The findings from this study were published recently in Science through an article entitled “De novo mutations in congenital heart disease with neurodevelopmental and other congenital anomalies.”
After sequencing, the researchers employed the use of a mathematical model to analyze mutations in the protein-coding portion of the genomes from children with congenital heart disease that were not present in their parents' genomes. Moreover, the researchers found that these children have more of these de novo mutations in genes that are highly expressed in the developing heart, compared to a control cohort of children without congenital heart disease.
The authors noted that the de novo mutations were also found to be more frequent in children with congenital heart disease plus another birth defect, either neurodevelopmental delay or more subtle abnormalities of finger or ear shape—supporting the hypothesis for shared genetic causes of the cardiac and extra-cardiac abnormalities rather than surgeries or environmental factors.
“This finding was especially high in patients who had congenital heart disease and another structural birth defect and/or a neurodevelopmental abnormality,” noted Howard Hughes Medical Institute investigator and co-senior author Christine Seidman, M.D., of Brigham and Women’s Hospital and Harvard Medical School. “When the consortium examined the specific genes involved, many of them were highly expressed in both the developing heart and brain, suggesting that a single mutation can contribute to both congenital heart disease and neurodevelopmental abnormalities.”

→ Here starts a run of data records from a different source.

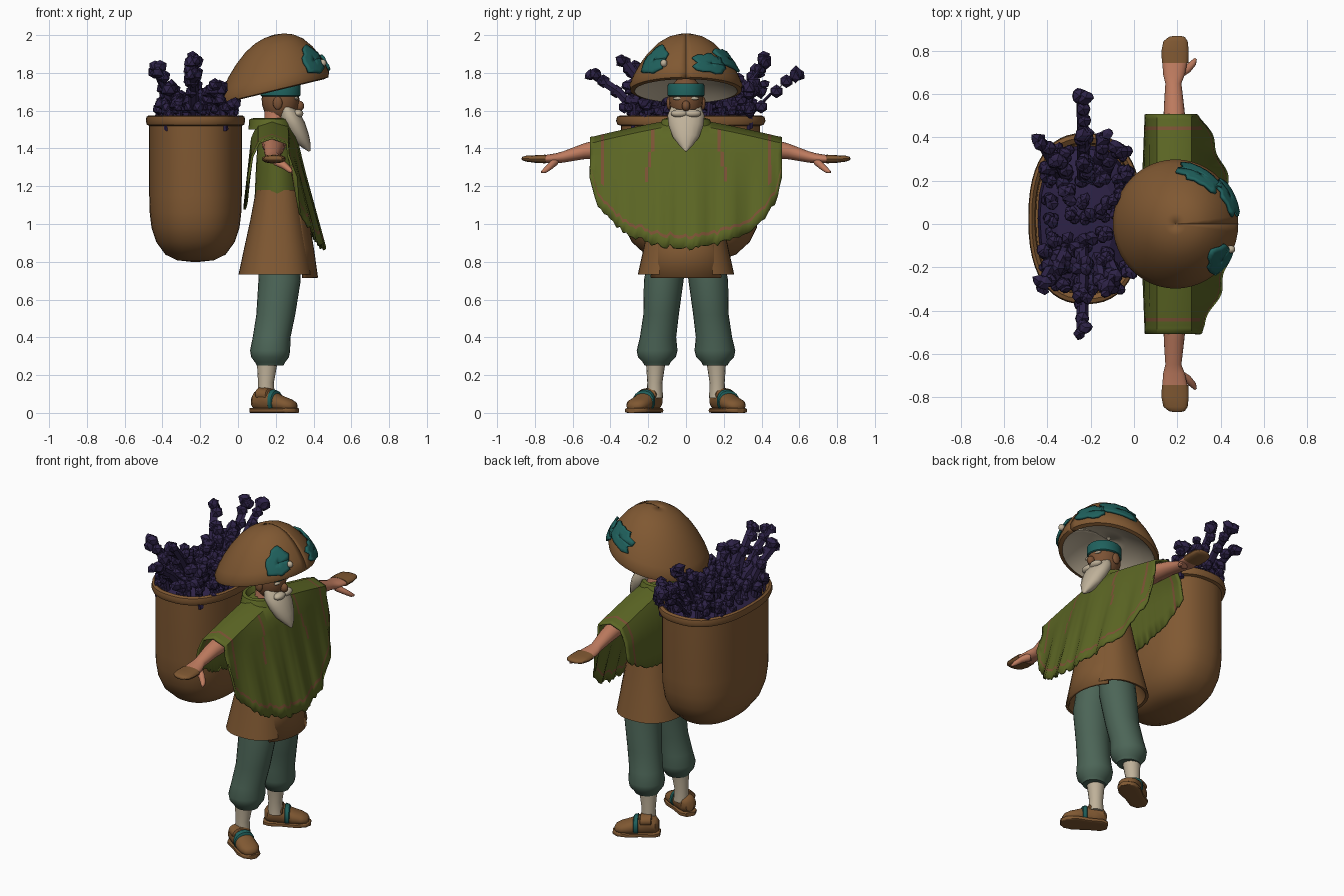
import bpy, bmesh, math, random
from mathutils import Vector as V, Matrix

if "Cube" in bpy.data.objects:
    bpy.data.objects.remove(bpy.data.objects["Cube"])

random.seed(4)


def mat(name, r, g, b):
    m = bpy.data.materials.new(name)
    m.diffuse_color = (r, g, b, 1)
    m.use_nodes = True
    m.node_tree.nodes["Principled BSDF"].inputs["Base Color"].default_value = m.diffuse_color
    return m


BROWN = mat("brown", .215, .098, .032)
GREEN = mat("moss_green", .108, .135, .018)
STRIPE = mat("rust", .2, .085, .035)
PANTS = mat("grey_green", .072, .13, .095)
PURPLE = mat("dark_purple", .026, .016, .062)
SKIN = mat("skin", .52, .2, .115)
CREAM = mat("cream", .52, .44, .32)
TEAL = mat("teal", .014, .12, .11)
FACE = mat("face_brown", .2, .085, .035)


def finish(name, bm, *mats, smooth=True):
    bmesh.ops.recalc_face_normals(bm, faces=bm.faces[:])
    me = bpy.data.meshes.new(name)
    bm.to_mesh(me)
    bm.free()
    for m in mats:
        me.materials.append(m)
    ob = bpy.data.objects.new(name, me)
    bpy.context.collection.objects.link(ob)
    ob["smooth"] = smooth
    return ob


def add_loft(bm, rings, n=20, power=2.0):
    """Skin elliptical rings given as (centre, axis u, axis v)."""
    rows = []
    for c, u, v in rings:
        row = []
        for k in range(n):
            a = 2 * math.pi * k / n
            ca, sa = math.cos(a), math.sin(a)
            x = math.copysign(abs(ca) ** (2 / power), ca)
            y = math.copysign(abs(sa) ** (2 / power), sa)
            row.append(bm.verts.new(V(c) + V(u) * x + V(v) * y))
        rows.append(row)
    for a, b in zip(rows, rows[1:]):
        for k in range(n):
            bm.faces.new((a[k], a[(k + 1) % n], b[(k + 1) % n], b[k]))
    bm.faces.new(rows[0][::-1])
    bm.faces.new(rows[-1])


def loft(name, rings, m, n=20, power=2.0):
    bm = bmesh.new()
    add_loft(bm, rings, n, power)
    return finish(name, bm, m)


def stack(name, rows, m, n=24, power=2.0):
    """Horizontal rings: (x, y, z, radius x, radius y)."""
    return loft(name, [((x, y, z), (rx, 0, 0), (0, ry, 0)) for x, y, z, rx, ry in rows], m, n, power)


def sheet(name, rows, thick, rule, *mats):
    """Grid of points thickened; rule(face centre, row, column) picks the colour."""
    bm = bmesh.new()
    g = [[bm.verts.new(p) for p in r] for r in rows]
    for i in range(len(g) - 1):
        for j in range(len(g[0]) - 1):
            f = bm.faces.new((g[i][j], g[i + 1][j], g[i + 1][j + 1], g[i][j + 1]))
            f.material_index = rule(f.calc_center_median(), i, j)
    ob = finish(name, bm, *mats)
    s = ob.modifiers.new("thickness", 'SOLIDIFY')
    s.thickness, s.offset = thick, 0
    return ob


def ball(name, c, r, m):
    bm = bmesh.new()
    bmesh.ops.create_uvsphere(bm, u_segments=20, v_segments=12, radius=1,
                              matrix=Matrix.Translation(c) @ Matrix.Diagonal((*r, 1)))
    return finish(name, bm, m)


# Basket with rolled rim
prof = [(.1, .8), (.4, .808), (.65, .838), (.85, .905), (.95, .98), (.99, 1.06), (1, 1.15), (1, 1.52),
        (1.05, 1.525), (1.075, 1.545), (1.06, 1.568), (1.01, 1.575), (.95, 1.56), (.93, 1.45)]
stack("basket", [(-.225, .025, z, .245 * s, .368 * s) for s, z in prof], BROWN, 48, 2.4)

# Purple sprigs: mound, short random stalks, long drooping stalks
bm = bmesh.new()
add_loft(bm, [((-.225, .025, z), (.22 * s, 0, 0), (0, .34 * s, 0))
              for s, z in ((1, 1.46), (.95, 1.54), (.6, 1.59), (.1, 1.6))], 24, 2.4)


def stalk(base, tip, r, head):
    base, tip = V(base), V(tip)
    bend = base.lerp(tip, .55) + V((0, 0, .03))
    pts = [base, bend, tip]
    add_loft(bm, [(p, (r, 0, 0), (0, r * .9, r * .5)) for p in pts], 6)
    for k in range(3):                              # lumpy cluster at the tip
        c = tip + V([random.uniform(-.5, .5) * head for _ in range(3)])
        res = bmesh.ops.create_icosphere(bm, subdivisions=1, radius=head * random.uniform(.7, .95),
                                         matrix=Matrix.Translation(c))
        for v in res["verts"]:
            v.co += (v.co - c) * random.uniform(-.2, .25)
    for t in (.3, .6, .8):                          # buds along the stalk
        c = base.lerp(tip, t) + V((random.uniform(-.02, .02), random.uniform(-.02, .02), .02))
        bmesh.ops.create_icosphere(bm, subdivisions=1, radius=r * 1.35, matrix=Matrix.Translation(c))


for s in (-1, 1):
    for x, y, z in ((-.24, .54, 1.79), (-.24, .38, 1.87), (-.43, .33, 1.82), (-.24, .24, 1.76),
                    (-.08, .3, 1.71), (-.14, .35, 1.72), (-.36, .26, 1.73)):
        stalk((-.225 + (x + .225) * .5, .05 + s * y * .45, 1.52), (x, .05 + s * y, z), .027, .04)
for i in range(9):
    for j in range(5):
        x = -.39 + j * .083 + random.uniform(-.02, .02)
        y = -.27 + i * .075 + random.uniform(-.02, .02)
        stalk((x, y, 1.5), (x + random.uniform(-.03, .03), y + random.uniform(-.04, .04),
                            random.uniform(1.6, 1.69)), .02, .035)
finish("purple_sprigs", bm, PURPLE, smooth=False)

# Hat: tilted dome with pale underside
HAT = [(0, .25), (.05, .245), (.1, .228), (.15, .195), (.2, .142), (.24, .085), (.27, .03),
       (.288, -.015), (.285, -.04), (.265, -.045), (.24, -.02), (.18, .02), (.1, .05), (0, .06)]


def hat_pt(s, a, off=0):
    s = max(0, min(s, len(HAT) - 1.001))
    i = int(s)
    r, z = V(HAT[i]).lerp(V(HAT[i + 1]), s - i)
    r = max(r, .0005) + off
    x = r * math.cos(a)
    return V((.192 + x, r * math.sin(a) * 1.03, 1.75 + z + off + .24 * x))


sheet("hat", [[hat_pt(s, 2 * math.pi * k / 48) for k in range(49)] for s in range(len(HAT))],
      .004, lambda c, i, j: int(i >= 9), BROWN, CREAM)

# Ragged teal patches on the hat
for n, (s0, a0, ds, da) in enumerate(((5.0, 63, 1.1, 26), (6.0, 28, 1.3, 20), (5.5, -38, 1.7, 17))):
    ragged = [random.uniform(.7, 1.15) for _ in range(18)]
    rows = []
    for q in (.02, .4, .75, 1):
        rows.append([hat_pt(s0 + ds * q * ragged[k % 18] * math.sin(k * math.pi / 9),
                            math.radians(a0 + da * q * ragged[k % 18] * math.cos(k * math.pi / 9)), .009)
                     for k in range(19)])
    sheet(f"hat_patch_{n}", rows, .014, lambda c, i, j: 0, TEAL)
ball("hat_spot", hat_pt(6, math.radians(-24), .01), (.02, .018, .02), CREAM)

# Head, headband, neck, face
ball("head", (.225, 0, 1.66), (.1, .09, .125), FACE)
stack("headband", [(.225, 0, z, r + .008, r) for z, r in ((1.675, .09), (1.68, .097), (1.735, .097), (1.745, .09))], TEAL)
stack("neck", [(.19, 0, 1.47, .075, .085), (.2, 0, 1.56, .06, .065), (.21, 0, 1.64, .07, .07)], SKIN)
ball("nose", (.325, 0, 1.625), (.025, .022, .028), FACE)
for s in (-1, 1):
    ball("eyebrow", (.308, s * .04, 1.665), (.012, .03, .009), CREAM)
    ball("ear", (.21, s * .09, 1.64), (.025, .014, .035), FACE)
    ball("moustache", (.318, s * .035, 1.585), (.028, .045, .022), CREAM)

# Beard tapering forward to a point
loft("beard", [((x, 0, z), (d, 0, d * .3), (0, w, 0)) for x, z, d, w in
               ((.25, 1.62, .035, .08), (.27, 1.575, .055, .098), (.3, 1.52, .055, .092),
                (.33, 1.46, .045, .07), (.36, 1.415, .025, .035), (.378, 1.385, .005, .006))], CREAM, 16)

# Torso, tunic skirt and its front panel
stack("torso", [(.21, 0, 1.14, .122, .17), (.21, 0, 1.3, .115, .18), (.195, 0, 1.45, .09, .19),
                (.19, 0, 1.53, .06, .1)], GREEN)
stack("tunic", [(.205, 0, .86, .13, .18), (.205, 0, .735, .185, .24), (.203, 0, .733, .2, .255),
                (.207, 0, .87, .175, .225), (.21, 0, 1.02, .145, .195), (.213, 0, 1.18, .118, .168)],
      BROWN, 36, 2.5)
sheet("tunic_front_panel", [[(.217 + rx * math.cos(a), rx * 1.2 * math.sin(a), z)
                             for a in [math.radians(-50 + 10 * k) for k in range(11)]]
                            for z, rx in ((.715, .2), (.87, .178), (1.02, .152), (1.18, .125))],
      .014, lambda c, i, j: 0, BROWN)

# Poncho: draped cloth with ragged hem and rust stripes
cols, W, N = [], .5, 60
for i in range(N + 1):
    y = -W + 2 * W * i / N
    t = abs(y) / W
    rag = random.uniform(-.014, .014)
    zr = 1.555 - .1 * t ** 1.2
    zf = .875 + .36 * (1 - math.sqrt(max(0, 1 - t * t))) + rag
    zb = 1.09 + .14 * t ** 2 + rag
    hem, top = V((.45 - .15 * t * t, y, zf)), V((.305 - .04 * t, y, zr - .09))
    length = (hem - top).length
    col = []
    for k in [0, .055 / length, .072 / length] + [.45, .6, .75, .9, 1]:
        p = hem.lerp(top, k)
        p.x += .011 * math.sin(y * 34) * (1 - k)
        col.append(p)
    col += [V((.262, y, zr - .03)), V((.18, y, zr)), V((.11, y, zr - .025)), V((.075, y, zr - .1))]
    back = V((.035 + .02 * t, y, zb))
    col += [col[-1].lerp(back, k) for k in (.35, .7, 1)]
    for p in col:
        p.y *= 1 + rag * 1.2 * (t > .95)
    cols.append(col)


def poncho_colour(c, i, j):
    band = .165 < abs(c.y) + (c.z - 1.45) * .15 < .183 and c.z > 1.24 and j < 8
    edge = .44 < abs(c.y) < .455 and j > 2
    return int(j == 1 or band or edge)


sheet("poncho", cols, .012, poncho_colour, GREEN, STRIPE)
stack("collar", [(.175, 0, 1.5, .12, .15), (.17, 0, 1.555, .11, .125), (.17, 0, 1.56, .09, .105),
                 (.18, 0, 1.5, .07, .09)], GREEN)

for s in (-1, 1):
    # Arm, thumb and dark finger covering
    loft("arm", [((x, s * y, z), (w, 0, 0), (0, 0, h)) for x, y, z, w, h in
                 ((.19, .18, 1.43, .065, .065), (.19, .42, 1.405, .055, .055), (.185, .54, 1.385, .047, .042),
                  (.182, .65, 1.355, .037, .03), (.185, .69, 1.347, .05, .027), (.19, .76, 1.343, .06, .02))], SKIN)
    loft("fingers", [((x, s * y, z), (w, 0, 0), (0, 0, h)) for x, y, z, w, h in
                     ((.19, .745, 1.344, .061, .023), (.19, .8, 1.344, .063, .02), (.192, .845, 1.346, .056, .016),
                      (.198, .865, 1.346, .036, .01), (.2, .87, 1.346, .012, .004))], BROWN, 16, 2.5)
    loft("thumb", [((x, s * y, z), (r * .7, -s * r * .6, 0), (0, 0, r)) for x, y, z, r in
                   ((.2, .69, 1.335, .026), (.245, .715, 1.31, .021), (.275, .745, 1.285, .016),
                    (.286, .765, 1.275, .006))], SKIN, 12)
    # Baggy trouser leg and stocking
    stack("trouser_leg", [(x, s * y, z, rx, ry) for x, y, z, rx, ry in
                          ((.215, .1, .82, .11, .1), (.22, .118, .7, .112, .105), (.2, .132, .52, .103, .094),
                           (.178, .148, .4, .1, .096), (.17, .153, .33, .106, .108), (.17, .154, .295, .1, .1),
                           (.17, .155, .268, .08, .074), (.17, .155, .25, .07, .064))], PANTS)
    stack("stocking", [(.15, s * .165, .08, .045, .043), (.148, s * .165, .16, .042, .04),
                       (.155, s * .16, .27, .055, .052)], CREAM, 16)
    # Shoe, sole and strap turned outward
    d, w = V((.87, s * .5, 0)), V((-s * .5, .87, 0))
    heel = V((.085, s * .158, 0))

    def foot(name, rows, m, power=2.2):
        loft(name, [(heel + d * t + V((0, 0, z)), w * r, (0, 0, h)) for t, r, z, h in rows], m, 18, power)

    foot("shoe", ((-.005, .025, .06, .03), (.015, .048, .065, .05), (.07, .054, .07, .066), (.11, .056, .062, .058),
                  (.16, .062, .05, .044), (.21, .06, .042, .034), (.24, .042, .036, .026), (.252, .015, .034, .012)), BROWN)
    foot("sole", ((-.012, .03, .013, .013), (.02, .055, .013, .013), (.1, .056, .013, .013), (.18, .068, .013, .013),
                  (.235, .055, .013, .013), (.262, .02, .013, .013)), BROWN, 5)
    foot("shoe_strap", ((.112, .055, .062, .055), (.116, .061, .063, .062), (.138, .063, .06, .057),
                        (.143, .058, .058, .05)), TEAL)
    foot("shoe_cuff", ((.035, .05, .1, .03), (.04, .056, .1, .035), (.1, .056, .095, .035), (.105, .05, .09, .03)), BROWN)

# Smooth shading with sharp edges kept
for ob in bpy.context.scene.objects:
    ob.select_set(bool(ob["smooth"]))
    if ob["smooth"]:
        bpy.context.view_layer.objects.active = ob
bpy.ops.object.shade_smooth_by_angle(angle=math.radians(40))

“We can pretty clearly tell the parents of children with congenital heart disease what's going to happen after the heart surgery, but there's always a big question: Will my kid learn well in school?” Dr. Seidman added. “If we could identify children at high risk for neurodevelopmental delays, they could receive increased surveillance and earlier interventions than occur now.”
The Harvard investigators explained that the mutations primarily affected genes involved in three areas: morphogenesis, chromatin modification, and transcriptional regulation. The perturbation of any one of these processes can lead to severe defects in a variety of organs.
“These genes are not just involved in shaping the heart,” Dr. Seidman said. “They are master regulators of organ development.”
For example, one of the mutated genes is RBFOX2, which encodes a molecule that regulates RNA splicing. While RBFOX2 has not been previously implicated in congenital heart disease, de novo mutations were identified in multiple affected children from the study.
At this point, it is still unclear how all the mutations affect the downstream developmental process, but the impact of finding these mutations could provide insight into the causes of many human congenital malformations.
“There are still many unanswered questions, including why the same mutation can cause very different clinical manifestations,” Dr. Seidman stated. “It's a long, long, long way down the road, but we'd like to believe that if you knew the steps by which these mutations perturbed the regulation of gene expression, there might even be ways to actually treat it.”